## What you are asked to do:
From the data below, copy each line that includes the word "raised".

## Source material:
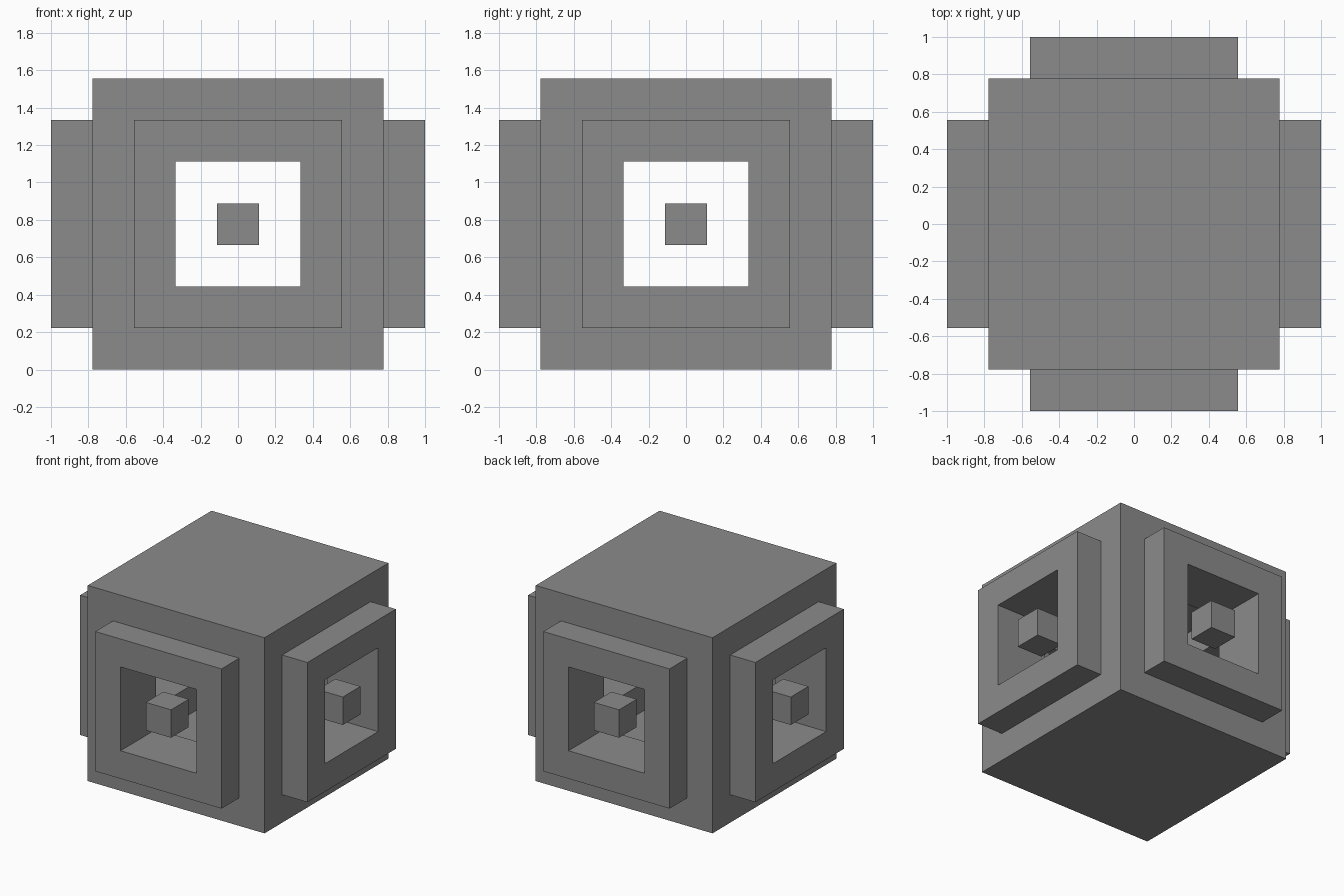
import bpy
import bmesh
from math import cos, sin, pi
from mathutils import Vector

if "Cube" in bpy.data.objects:
    bpy.data.objects.remove(bpy.data.objects["Cube"], do_unlink=True)

U = 1 / 9                      # module: every size is a multiple of this
CENTRE = Vector((0, 0, 7 * U))

grey = bpy.data.materials.new("mid grey")
grey.use_nodes = True
grey.diffuse_color = (0.26, 0.26, 0.26, 1)
grey.node_tree.nodes["Principled BSDF"].inputs["Base Color"].default_value = grey.diffuse_color


def add_object(name, bm, location):
    mesh = bpy.data.meshes.new(name)
    bm.to_mesh(mesh)
    bm.free()
    mesh.materials.append(grey)
    obj = bpy.data.objects.new(name, mesh)
    obj.location = location
    bpy.context.collection.objects.link(obj)


def box(bm, size):
    """Add a cube and return its four upright faces, ordered by direction."""
    verts = bmesh.ops.create_cube(bm, size=size)["verts"]
    bm.normal_update()
    faces = {f for v in verts for f in v.link_faces}
    upright = [f for f in faces if abs(f.normal.z) < 0.5]
    return sorted(upright, key=lambda f: round(f.normal.x) + 3 * round(f.normal.y))


def inset(bm, face, width):
    bmesh.ops.inset_region(bm, faces=[face], thickness=width, use_even_offset=True)


# Hollow shell: each side carries a raised square frame with an opening
bm = bmesh.new()
outer = box(bm, 14 * U)
inner = box(bm, 10 * U)
for face, inside in zip(outer, inner):
    direction = face.normal.copy()
    # raised frame
    inset(bm, face, 2 * U)
    raised = bmesh.ops.extrude_discrete_faces(bm, faces=[face])["faces"][0]
    bmesh.ops.translate(bm, verts=raised.verts[:], vec=direction * 2 * U)
    bm.normal_update()
    # opening through frame and wall
    inset(bm, raised, 2 * U)
    inset(bm, inside, 2 * U)
    rims = list(raised.edges) + list(inside.edges)
    bmesh.ops.delete(bm, geom=[raised, inside], context="FACES_ONLY")
    bmesh.ops.bridge_loops(bm, edges=rims)
bmesh.ops.recalc_face_normals(bm, faces=bm.faces[:])
add_object("hollow_shell", bm, CENTRE)

# Small floating cubes, flush with the front of each frame
for i, side in enumerate(("left", "back", "right", "front")):
    bm = bmesh.new()
    box(bm, 2 * U)
    angle = i * pi / 2
    offset = Vector((cos(angle), sin(angle), 0)) * 8 * U
    add_object(side + "_floating_cube", bm, CENTRE + offset)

## Completed exercise:
# Hollow shell: each side carries a raised square frame with an opening
    # raised frame
    raised = bmesh.ops.extrude_discrete_faces(bm, faces=[face])["faces"][0]
    bmesh.ops.translate(bm, verts=raised.verts[:], vec=direction * 2 * U)
    inset(bm, raised, 2 * U)
    rims = list(raised.edges) + list(inside.edges)
    bmesh.ops.delete(bm, geom=[raised, inside], context="FACES_ONLY")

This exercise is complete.